Sto. Niño, Holy Childhood Day
Sunday, January 19, 2020
Sto. Niño, Holy Childhood Day
First reading: Is. 9:1-6
The people who walked in darkness have seen a great light; upon those who lived in a land of gloom a light has shone. You have brought them abundant joy and great rejoicing; they rejoice before you as people rejoice at harvest, as they exult when dividing the spoils. For the yoke that burdened them, the pole on their shoulder, the rod of their taskmaster, you have smashed, as on the day of Midian. For every boot that tramped in battle, every cloak rolled in blood, will be burned as fuel for fire. For a child is born to us, a son is given to us; upon his shoulder dominion rests. They name him Wonder-Counselor, God-Hero, Father-Forever, Prince of Peace. His dominion is vast and forever peaceful, upon David’s throne, and over his kingdom, which he confirms and sustains by judgment and justice, both now and forever. The zeal of the LORD of hosts will do this!
Second reading: Eph. 1:3-6,15-18
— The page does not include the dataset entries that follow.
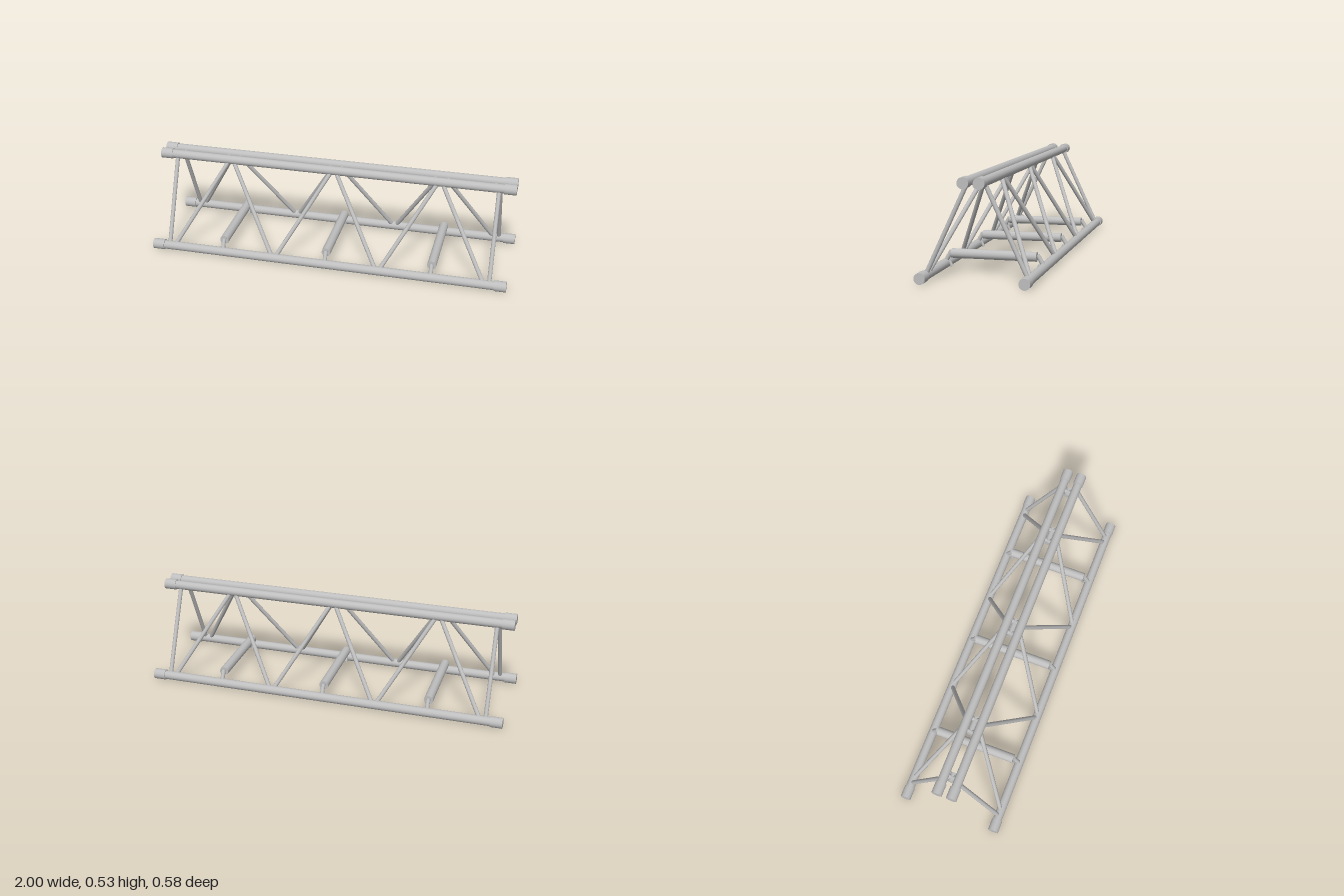
import * as THREE from 'three';

export function createModel() {
  const group = new THREE.Group();
  const metal = new THREE.MeshStandardMaterial({ color: 0xbebebe });
  metal.name = 'aluminium';

  // round bar between two points
  function rod(name, a, b, radius, sides = 16) {
    const start = new THREE.Vector3(...a), end = new THREE.Vector3(...b);
    const dir = end.clone().sub(start);
    const mesh = new THREE.Mesh(new THREE.CylinderGeometry(radius, radius, dir.length(), sides), metal);
    mesh.position.copy(start).add(end).multiplyScalar(0.5);
    mesh.quaternion.setFromUnitVectors(new THREE.Vector3(0, 1, 0), dir.normalize());
    mesh.name = name;
    group.add(mesh);
  }

  const low = { y: 0.03, z: 0.261 }, high = { y: 0.501, z: 0.04 };
  const bays = [-0.59, 0, 0.59];

  for (const s of [1, -1]) {
    // long chords with thicker end sleeves
    for (const [label, c] of [['lower', low], ['upper', high]]) {
      rod(label + 'Chord', [-0.99, c.y, s * c.z], [0.99, c.y, s * c.z], 0.0245, 24);
      for (const e of [1, -1])
        rod(label + 'Sleeve', [e * 0.935, c.y, s * c.z], [e, c.y, s * c.z], 0.029, 24);
    }

    // upright struts at both ends
    for (const e of [1, -1])
      rod('endStrut', [e * 0.907, low.y, s * low.z], [e * 0.907, high.y, s * high.z], 0.0115);

    // zigzag diagonals, one pair for each bay
    for (const x of bays)
      for (const d of [1, -1])
        rod('diagonal', [x + d * 0.288, low.y, s * low.z], [x + d * 0.009, high.y, s * high.z], 0.0115);

    // brackets holding the cross bars on the lower chords
    for (const x of bays) {
      rod('bracketArm', [x, 0.096, s * 0.229], [x, 0.038, s * 0.262], 0.0115);
      rod('bracketHook', [x, 0.045, s * 0.24], [x, 0.014, s * 0.225], 0.008);
    }
  }

  // wide cross bars between the lower chords
  for (const x of bays) rod('crossBar', [x, 0.085, -0.226], [x, 0.085, 0.226], 0.025, 20);

  // short links joining the two upper chords
  const links = [[-0.885, 0.025], [0.885, 0.025], ...bays.map(x => [x, 0.05])];
  for (const [x, half] of links) {
    rod('linkTube', [x - half, 0.481, 0], [x + half, 0.481, 0], 0.0165);
    const arms = half > 0.03 ? [-0.035, 0.035] : [0];
    for (const dx of arms)
      for (const s of [1, -1])
        rod('linkArm', [x + dx, 0.482, 0], [x + dx, high.y, s * high.z], 0.013);
  }

  return group;
}
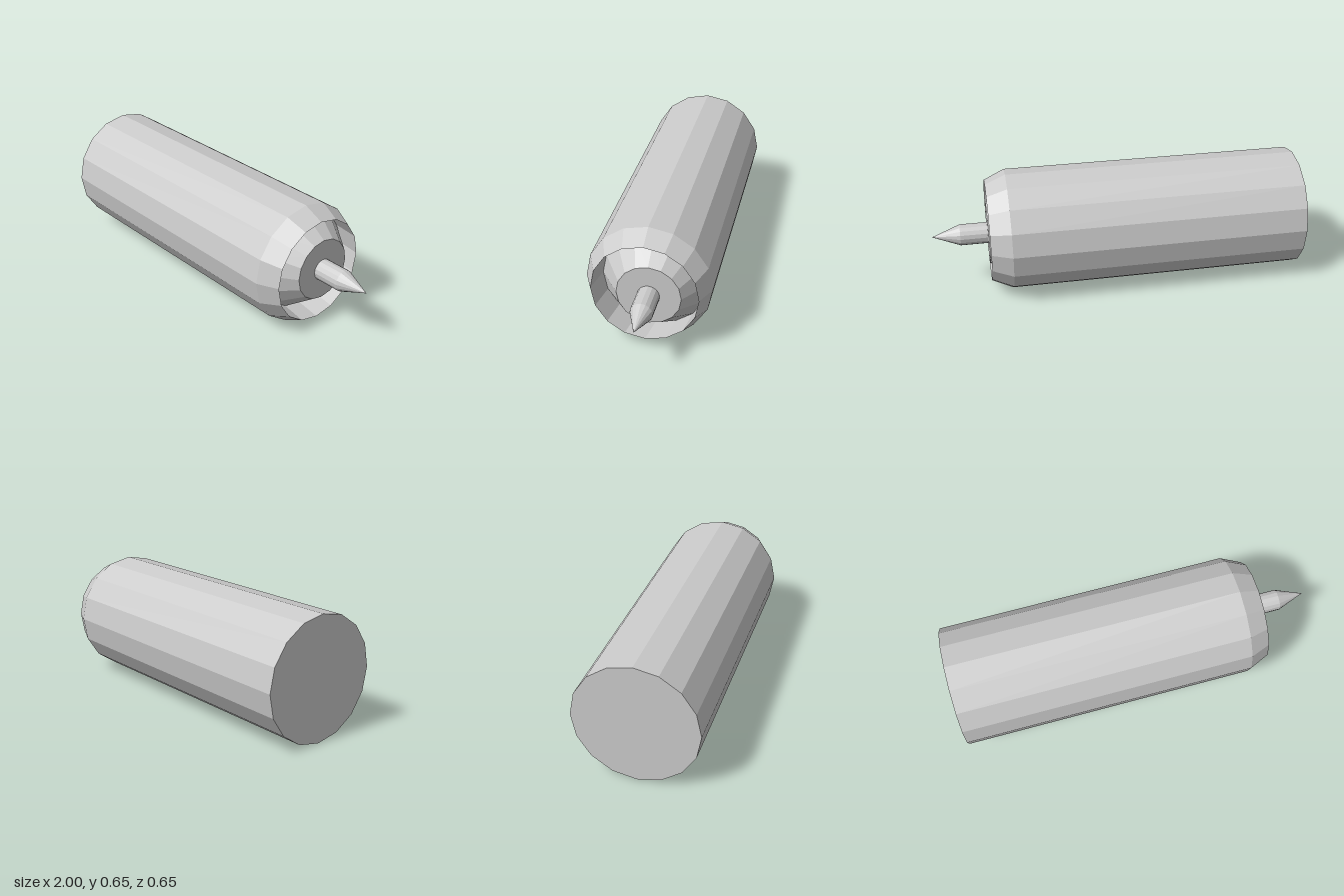
import * as THREE from 'three';

const SIDES = 16;
const CENTRE_Y = 0.325;
const CORE_Z = -0.023; // the core sits slightly off the casing's axis

const material = new THREE.MeshStandardMaterial({ color: 0xcccccc, flatShading: true, side: THREE.DoubleSide });

// Faceted turned part along x from [radius, x, zOffset] rings
function turned(name, rings) {
  const geometry = new THREE.LatheGeometry(rings.map(([r, x]) => new THREE.Vector2(r, x)), SIDES);
  geometry.rotateZ(-Math.PI / 2);
  const pos = geometry.attributes.position;
  for (let i = 0; i < pos.count; i++) {
    pos.setZ(i, pos.getZ(i) + (rings[i % rings.length][2] ?? 0));
  }
  geometry.computeVertexNormals();
  const mesh = new THREE.Mesh(geometry, material);
  mesh.name = name;
  mesh.position.y = CENTRE_Y;
  return mesh;
}

export function createModel() {
  const group = new THREE.Group();
  group.name = 'penTip';

  // Barrel with flat back, bevelled shoulder and a skewed inner wall
  group.add(turned('barrel', [
    [0, -1], [0.325, -1], [0.325, 0.59], [0.275, 0.7], [0.273, 0.55, CORE_Z],
  ]));

  // Recessed cone rising from the bottom of the wall to a flat face
  group.add(turned('innerCone', [
    [0.273, 0.55, CORE_Z], [0.165, 0.703, CORE_Z], [0, 0.703, CORE_Z],
  ]));

  // Thin rod with a pointed end
  group.add(turned('needle', [
    [0.057, 0.7, CORE_Z], [0.057, 0.85, CORE_Z], [0, 1, CORE_Z],
  ]));

  return group;
}
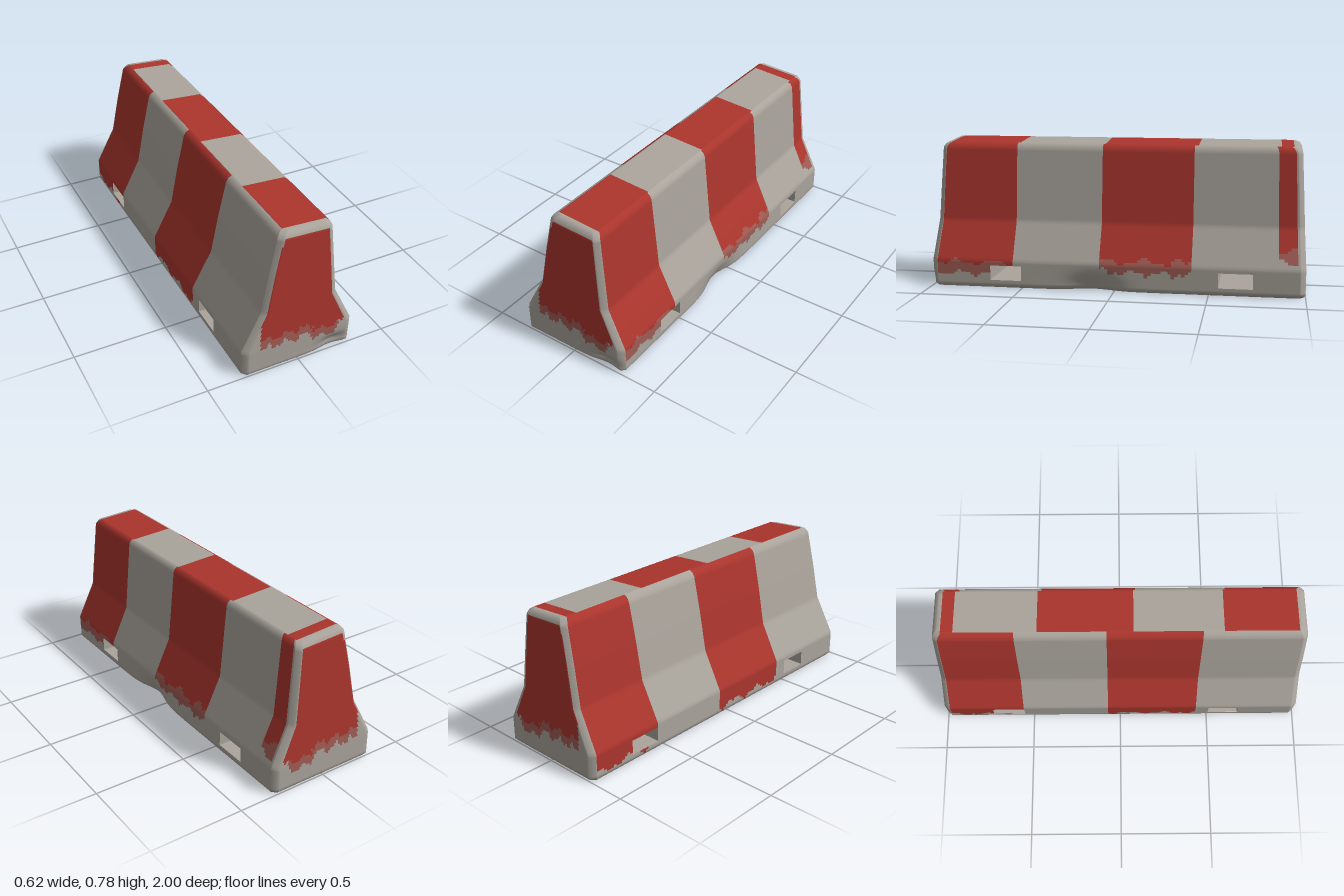
import * as THREE from 'three';
import { mergeVertices } from 'three/addons/utils/BufferGeometryUtils.js';

const GREY = 0, RED = 1, WORN = 2, HOLE = -1;

// Outline by height: [y, left x, right x, half length]
const PROFILE = [
  [0, -0.298, 0.298, 0.988], [0.015, -0.31, 0.308, 1], [0.145, -0.31, 0.308, 1],
  [0.35, -0.203, 0.21, 0.99], [0.56, -0.163, 0.19, 0.98], [0.755, -0.12, 0.172, 0.97],
  [0.775, -0.107, 0.163, 0.958], [0.785, -0.088, 0.148, 0.942],
];
const TOP = 0.785;
const SLOTS = [[0.505, 0.675], [-0.73, -0.55]];
const SLOT_Y = [0.04, 0.12];

// Painted bands along the length: [from, to]
const BANDS_RIGHT = [[0.55, 0.97], [-0.41, 0.08], [-0.96, -0.86]];
const BANDS_LEFT = [[-0.97, -0.55], [-0.07, 0.43]];
const BANDS_TOP = [[0.54, 0.975], [-0.43, 0.07], [-0.975, -0.89]];

const inside = (v, ranges) => ranges.some(([a, b]) => v > a && v < b);
const bump = (d, r) => Math.exp(-(d * d) / (r * r));
const ragged = (s) => 0.014 * Math.sin(31 * s) + 0.009 * Math.sin(73 * s + 1);

function outline(y, k) {
  let i = 1;
  while (i < PROFILE.length - 1 && y > PROFILE[i][0]) i++;
  const a = PROFILE[i - 1], b = PROFILE[i];
  return THREE.MathUtils.lerp(a[k], b[k], (y - a[0]) / (b[0] - a[0]));
}

// Sorted break values with even steps filled in between
function divide(breaks, step) {
  const b = [...new Set(breaks)].sort((p, q) => p - q);
  const out = [b[0]];
  for (let i = 1; i < b.length; i++) {
    const n = Math.max(1, Math.round((b[i] - b[i - 1]) / step));
    for (let j = 1; j <= n; j++) out.push(j === n ? b[i] : b[i - 1] + (b[i] - b[i - 1]) * j / n);
  }
  return out;
}

// Point of the concrete block: u across (-1..1), y height, t along (-1..1)
function point(u, y, t) {
  const end = Math.abs(t);
  const bevel = 0.02 * Math.max(0, (end - 0.975) / 0.025);
  let x = THREE.MathUtils.lerp(outline(y, 1) + bevel, outline(y, 2) - bevel, (u + 1) / 2);
  let z = Math.sign(t) * (end - (1 - outline(y, 3)) * end ** 6);
  // chipped lower edge and front corner
  x -= 0.045 * Math.max(u, 0) * bump(t - 0.12, 0.13) * bump(y, 0.07);
  z -= 0.03 * Math.max(t, 0) ** 8 * bump(x - 0.2, 0.08) * bump(y - 0.03, 0.04);
  // the top slopes down slightly to one side
  const slope = THREE.MathUtils.clamp((x + 0.09) / 0.24, 0, 1);
  return [x, y - 0.015 * slope * (y / TOP) ** 4, z];
}

function sideColour(side, t, y) {
  if (y > SLOT_Y[0] && y < SLOT_Y[1] && inside(t, SLOTS)) return HOLE;
  if (side < 0) return inside(t, BANDS_LEFT) && y > 0.04 + ragged(t) ? RED : GREY;
  if (!inside(t, BANDS_RIGHT)) return GREY;
  const base = t > 0.5 ? 0.135 : t > -0.5 ? 0.165 : 0.24;
  const edge = base + ragged(t);
  if (y > edge) return RED;
  return y > base - 0.06 + ragged(t * 1.3 + 2) ? WORN : GREY;
}

function endColour(u, y, t) {
  const x = point(u, y, t)[0];
  const left = Math.max(outline(y, 1) + 0.024, -0.215);
  const right = Math.min(outline(y, 2) - 0.03, 0.255);
  if (x < left || x > right || y > 0.757) return GREY;
  const edge = 0.195 + ragged(x * 2) - (x > 0.08 ? 0.04 : 0);
  if (y > edge) return RED;
  return y > edge - 0.05 && x < 0.225 ? WORN : GREY;
}

function buildBody(materials) {
  const us = divide([-1, -0.94, 0.94, 1], 0.045);
  const ys = divide([...PROFILE.map((p) => p[0]), ...SLOT_Y], 0.014);
  const ts = divide([-1, -0.975, 0.975, 1, ...SLOTS.flat(), ...BANDS_RIGHT.flat(),
    ...BANDS_LEFT.flat(), ...BANDS_TOP.flat()], 0.018);
  const positions = [], faces = [[], [], []];

  // One sheet of quads; colour picks the material of each quad
  function sheet(as, bs, place, colour, flip) {
    const start = positions.length / 3, n = bs.length;
    for (const a of as) for (const b of bs) positions.push(...place(a, b));
    for (let i = 0; i < as.length - 1; i++) {
      for (let j = 0; j < n - 1; j++) {
        const c = colour((as[i] + as[i + 1]) / 2, (bs[j] + bs[j + 1]) / 2);
        if (c === HOLE) continue;
        const p = start + i * n + j, q = p + n;
        if (flip) faces[c].push(p, q + 1, q, p, p + 1, q + 1);
        else faces[c].push(p, q, q + 1, p, q + 1, p + 1);
      }
    }
  }

  for (const s of [1, -1]) {
    // long side, then end
    sheet(ts, ys, (t, y) => point(s, y, t), (t, y) => sideColour(s, t, y), s > 0);
    sheet(us, ys, (u, y) => point(u, y, s), (u, y) => endColour(u, y, s), s < 0);
  }
  // top and underside
  sheet(us, ts, (u, t) => point(u, TOP, t),
    (u, t) => (inside(t, BANDS_TOP) ? RED : GREY), true);
  sheet(us, ts, (u, t) => point(u, 0, t), () => GREY, false);

  let geometry = new THREE.BufferGeometry();
  geometry.setAttribute('position', new THREE.Float32BufferAttribute(positions, 3));
  geometry.setIndex(faces.flat());
  geometry = mergeVertices(geometry, 1e-5);
  geometry.clearGroups();
  let offset = 0;
  faces.forEach((f, i) => {
    geometry.addGroup(offset, f.length, i);
    offset += f.length;
  });
  geometry.computeVertexNormals();
  const body = new THREE.Mesh(geometry, materials);
  body.name = 'barrierBody';
  return body;
}

// Four inner walls of a lifting slot running across the block
function buildSlot([z0, z1], material) {
  const slot = new THREE.Group();
  slot.name = 'liftingSlot';
  const [y0, y1] = SLOT_Y, width = 0.616;
  const zc = (z0 + z1) / 2, yc = (y0 + y1) / 2;
  const wall = (name, depth, y, z, angle) => {
    const mesh = new THREE.Mesh(new THREE.PlaneGeometry(width, depth), material);
    mesh.name = name;
    mesh.position.set(-0.001, y, z);
    mesh.rotation.x = angle;
    slot.add(mesh);
  };
  wall('slotFloor', z1 - z0, y0, zc, -Math.PI / 2);
  wall('slotRoof', z1 - z0, y1, zc, Math.PI / 2);
  wall('slotBackWall', y1 - y0, yc, z0, 0);
  wall('slotFrontWall', y1 - y0, yc, z1, Math.PI);
  return slot;
}

export function createModel() {
  const material = (name, color) => {
    const m = new THREE.MeshStandardMaterial({ color });
    m.name = name;
    return m;
  };
  const concrete = material('concrete grey', 0xaaa49c);
  const red = material('red paint', 0xab352d);
  const worn = material('worn red paint', 0xa05c54);

  const model = new THREE.Group();
  model.name = 'roadBarrier';
  model.add(buildBody([concrete, red, worn]));
  for (const range of SLOTS) model.add(buildSlot(range, concrete));
  return model;
}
Blessed be the God and Father of our Lord Jesus Christ, who has blessed us in Christ with every spiritual blessing in the heavens, as he chose us in him, before the foundation of the world, to be holy and without blemish before him. In love he destined us for adoption to himself through Jesus Christ, in accord with the favor of his will, for the praise of the glory of his grace that he granted us in the beloved. Therefore, I, too, hearing of your faith in the Lord Jesus and of your love for all the holy ones, do not cease giving thanks for you, remembering you in my prayers, that the God of our Lord Jesus Christ, the Father of glory, may give you a spirit of wisdom and revelation resulting in knowledge of him. May the eyes of [your] hearts be enlightened, that you may know what is the hope that belongs to his call, what are the riches of glory in his inheritance among the holy ones.
Gospel: Mt. 18:1-5,10
At that time the disciples approached Jesus and said, “Who is the greatest in the kingdom of heaven?” He called a child over, placed it in their midst, and said, “Amen, I say to you, unless you turn and become like children, you will not enter the kingdom of heaven. Whoever humbles himself like this child is the greatest in the kingdom of heaven. And whoever receives one child such as this in my name receives me.
“See that you do not despise one of these little ones, for I say to you that their angels in heaven always look upon the face of my heavenly Father.
In other words Fr. Magdaleno Fabiosa, SVD (VCR, Christ the King Missions Seminary, Quezon City)
Matthew wrote in his gospel in order to share with his Jewish-Christian community his insights regarding Jesus. His core message is that Jesus is the new Moses. Moses was considered the founder of Jewish religiosity. To him, Yahweh gave the Law at Mount Sinai. Jesus also started a new religiosity, i.e., a new understanding of being related with God. In Jesus, Yahweh gave a new law in the Sermon on the Mount; Jesus also taught a new understanding of God and the Kingdom. Matthew’s gospel is replete with instances where this newness is contrasted with the old understanding. Today’s gospel which considers being childlike as a condition to entrance into God’s Kingdom is an example of this contrast and newness. To appreciate the message of this metaphor a little backgrounder is necessary.
To be part of God’s Kingdom was every Jew’s dream. The teachings of Moses had a precise understanding of how to enter into it—obeying the Torah (the Law). Thus, in Moses’ teaching, entrance into the Kingdom of God was something to be earned and merited by knowing the Torah (the Law), and putting it into practice up to its last detail.
During the time of Jesus, children ranked very low in the social and religious scale because they could not know the Law, as yet; and not knowing the Law, they could not practice it. As a consequence, they could not claim any merit before God, much less enter into God’s Kingdom. Thus they were considered in that culture as “persons of no significance” deserving neither special attention nor special favor. In light of this, therefore, being childlike as a condition to entrance into God’s Kingdom, as Jesus taught in the gospel, was, for his Jewish audience, outright heresy.
This seeming scandal can be understood only in the light of Jesus’ teaching about God and God’s Kingdom. Through the metaphor he uses, he is challenging the contemporary understanding of merit and reward. In his teaching the Kingdom of God is not earned or merited but is offered for free. Being a child means not having anything to give or show in order to gain the Kingdom. Thus, children are the best examples of who are ready for the Kingdom. They teach us how best to approach and to related with God because they have no pretensions, nothing to show in order to be part of God’s Kingdom. What Jesus wants to bring home to us today with this metaphor is the absolute gratuitousness of the Kingdom. It is offered by God with no conditions. It is not merited and earned. It is offered for free.
Thus, we need this conversion regarding our understanding of God and his Kingdom. Like little children we need no pretensions; we can only trust in this love. So we can join St. John in saying, Yes, we believe in God’s love.
Tags: Bible reflection, Witness to the Word